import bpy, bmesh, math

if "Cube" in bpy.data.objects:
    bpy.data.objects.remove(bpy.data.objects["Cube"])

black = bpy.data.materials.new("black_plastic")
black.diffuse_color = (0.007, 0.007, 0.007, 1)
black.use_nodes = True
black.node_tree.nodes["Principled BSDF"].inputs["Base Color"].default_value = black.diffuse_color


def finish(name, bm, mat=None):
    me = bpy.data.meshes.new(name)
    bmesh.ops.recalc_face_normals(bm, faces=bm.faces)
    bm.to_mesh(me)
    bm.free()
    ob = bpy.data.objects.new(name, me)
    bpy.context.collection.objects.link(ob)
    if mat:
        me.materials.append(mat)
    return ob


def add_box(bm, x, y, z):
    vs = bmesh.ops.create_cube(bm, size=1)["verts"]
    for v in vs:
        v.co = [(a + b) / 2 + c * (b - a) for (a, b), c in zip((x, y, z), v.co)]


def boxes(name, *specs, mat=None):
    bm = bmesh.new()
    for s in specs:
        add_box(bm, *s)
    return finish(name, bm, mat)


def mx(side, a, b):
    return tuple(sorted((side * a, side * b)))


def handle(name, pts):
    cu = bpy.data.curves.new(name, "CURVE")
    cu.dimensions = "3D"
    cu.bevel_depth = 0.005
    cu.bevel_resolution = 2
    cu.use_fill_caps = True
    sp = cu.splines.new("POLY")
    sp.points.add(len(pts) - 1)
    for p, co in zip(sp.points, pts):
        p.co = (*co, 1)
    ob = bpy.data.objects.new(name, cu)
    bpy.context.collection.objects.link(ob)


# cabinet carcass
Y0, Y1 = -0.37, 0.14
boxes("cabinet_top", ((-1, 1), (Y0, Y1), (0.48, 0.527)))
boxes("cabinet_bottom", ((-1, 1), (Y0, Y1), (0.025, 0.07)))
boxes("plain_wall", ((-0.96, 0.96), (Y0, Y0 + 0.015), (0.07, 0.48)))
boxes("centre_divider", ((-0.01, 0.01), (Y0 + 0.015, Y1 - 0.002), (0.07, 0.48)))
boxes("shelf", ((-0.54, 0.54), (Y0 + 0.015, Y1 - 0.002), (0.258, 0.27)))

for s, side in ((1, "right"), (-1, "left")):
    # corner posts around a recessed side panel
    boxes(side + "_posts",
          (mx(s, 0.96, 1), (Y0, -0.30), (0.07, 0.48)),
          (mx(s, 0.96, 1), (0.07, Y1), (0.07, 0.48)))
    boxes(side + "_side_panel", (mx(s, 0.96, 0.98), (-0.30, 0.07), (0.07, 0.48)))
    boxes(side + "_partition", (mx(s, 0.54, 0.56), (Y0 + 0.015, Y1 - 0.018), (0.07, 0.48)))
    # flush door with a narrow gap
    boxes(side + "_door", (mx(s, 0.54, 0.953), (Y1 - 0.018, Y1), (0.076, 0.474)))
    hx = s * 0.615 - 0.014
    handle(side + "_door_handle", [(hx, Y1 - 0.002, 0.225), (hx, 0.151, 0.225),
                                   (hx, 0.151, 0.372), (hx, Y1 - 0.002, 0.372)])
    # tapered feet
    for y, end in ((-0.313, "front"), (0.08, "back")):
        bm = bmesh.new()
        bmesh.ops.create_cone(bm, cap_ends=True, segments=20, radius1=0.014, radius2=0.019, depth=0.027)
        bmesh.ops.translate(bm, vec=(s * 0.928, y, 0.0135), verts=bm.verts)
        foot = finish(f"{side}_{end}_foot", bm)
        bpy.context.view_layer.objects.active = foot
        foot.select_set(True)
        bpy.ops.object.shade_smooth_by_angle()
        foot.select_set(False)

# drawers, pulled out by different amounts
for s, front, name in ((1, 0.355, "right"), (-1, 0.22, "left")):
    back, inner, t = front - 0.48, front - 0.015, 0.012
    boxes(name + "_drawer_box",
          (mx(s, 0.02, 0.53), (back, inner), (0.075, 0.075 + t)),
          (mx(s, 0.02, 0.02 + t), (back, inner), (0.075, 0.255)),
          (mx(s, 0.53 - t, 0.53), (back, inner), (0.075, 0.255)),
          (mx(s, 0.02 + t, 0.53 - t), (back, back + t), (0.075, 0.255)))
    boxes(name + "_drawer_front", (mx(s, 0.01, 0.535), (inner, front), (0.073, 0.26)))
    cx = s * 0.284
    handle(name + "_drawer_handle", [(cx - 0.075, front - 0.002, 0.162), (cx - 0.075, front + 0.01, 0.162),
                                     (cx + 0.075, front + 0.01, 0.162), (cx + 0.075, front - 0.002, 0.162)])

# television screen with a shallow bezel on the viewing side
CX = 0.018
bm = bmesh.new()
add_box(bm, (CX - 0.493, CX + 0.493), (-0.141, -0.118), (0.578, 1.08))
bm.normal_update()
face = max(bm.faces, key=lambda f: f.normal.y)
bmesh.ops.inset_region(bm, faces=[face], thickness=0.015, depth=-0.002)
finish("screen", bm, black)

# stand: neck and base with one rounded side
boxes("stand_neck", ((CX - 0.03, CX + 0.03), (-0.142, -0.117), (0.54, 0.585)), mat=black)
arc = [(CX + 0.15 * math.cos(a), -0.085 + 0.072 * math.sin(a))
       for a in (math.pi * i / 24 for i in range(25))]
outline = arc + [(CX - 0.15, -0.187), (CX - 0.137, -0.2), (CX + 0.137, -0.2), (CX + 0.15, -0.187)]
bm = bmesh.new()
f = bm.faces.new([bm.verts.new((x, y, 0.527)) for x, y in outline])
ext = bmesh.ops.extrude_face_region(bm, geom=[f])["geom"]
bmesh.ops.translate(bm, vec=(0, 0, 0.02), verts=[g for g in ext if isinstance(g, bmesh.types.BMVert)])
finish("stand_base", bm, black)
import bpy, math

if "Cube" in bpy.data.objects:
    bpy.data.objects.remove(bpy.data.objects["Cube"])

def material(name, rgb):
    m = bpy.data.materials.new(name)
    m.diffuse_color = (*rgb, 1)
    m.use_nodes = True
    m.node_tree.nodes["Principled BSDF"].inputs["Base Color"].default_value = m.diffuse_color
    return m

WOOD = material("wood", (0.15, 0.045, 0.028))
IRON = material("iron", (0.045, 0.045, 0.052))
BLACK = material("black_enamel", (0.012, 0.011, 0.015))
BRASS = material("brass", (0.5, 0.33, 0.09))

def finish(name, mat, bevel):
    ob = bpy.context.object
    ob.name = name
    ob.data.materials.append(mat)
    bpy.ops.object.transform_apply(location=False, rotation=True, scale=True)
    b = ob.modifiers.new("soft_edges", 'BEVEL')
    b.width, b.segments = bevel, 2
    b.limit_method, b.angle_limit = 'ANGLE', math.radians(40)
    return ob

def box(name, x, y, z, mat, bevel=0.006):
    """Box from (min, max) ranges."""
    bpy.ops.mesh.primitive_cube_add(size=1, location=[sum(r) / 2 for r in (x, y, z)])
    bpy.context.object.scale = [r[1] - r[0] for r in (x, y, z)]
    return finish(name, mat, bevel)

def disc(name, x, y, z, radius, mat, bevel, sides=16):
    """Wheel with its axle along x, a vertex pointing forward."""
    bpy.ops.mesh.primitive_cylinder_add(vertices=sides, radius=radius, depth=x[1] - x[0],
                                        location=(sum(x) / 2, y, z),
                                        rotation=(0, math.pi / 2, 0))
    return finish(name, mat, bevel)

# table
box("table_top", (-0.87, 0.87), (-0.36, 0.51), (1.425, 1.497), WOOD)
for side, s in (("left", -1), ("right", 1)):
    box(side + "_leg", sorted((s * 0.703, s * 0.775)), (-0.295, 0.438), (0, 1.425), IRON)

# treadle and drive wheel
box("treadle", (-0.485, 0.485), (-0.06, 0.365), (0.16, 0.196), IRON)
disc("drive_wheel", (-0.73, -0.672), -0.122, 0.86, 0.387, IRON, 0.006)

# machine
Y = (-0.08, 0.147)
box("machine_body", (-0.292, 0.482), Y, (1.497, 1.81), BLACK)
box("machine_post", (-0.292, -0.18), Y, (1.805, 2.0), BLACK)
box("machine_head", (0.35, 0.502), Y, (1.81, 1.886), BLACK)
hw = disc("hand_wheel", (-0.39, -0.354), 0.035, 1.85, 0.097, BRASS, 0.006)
* * * * * * * * *
* **Work instruction**
From the line holding "foot.select_set(False)" to the line holding "(mx(s, 0.02, 0.02", inclusive, restate each line above exactly as written.

* **Solution for this problem**
        foot.select_set(False)

# drawers, pulled out by different amounts
for s, front, name in ((1, 0.355, "right"), (-1, 0.22, "left")):
    back, inner, t = front - 0.48, front - 0.015, 0.012
    boxes(name + "_drawer_box",
          (mx(s, 0.02, 0.53), (back, inner), (0.075, 0.075 + t)),
          (mx(s, 0.02, 0.02 + t), (back, inner), (0.075, 0.255)),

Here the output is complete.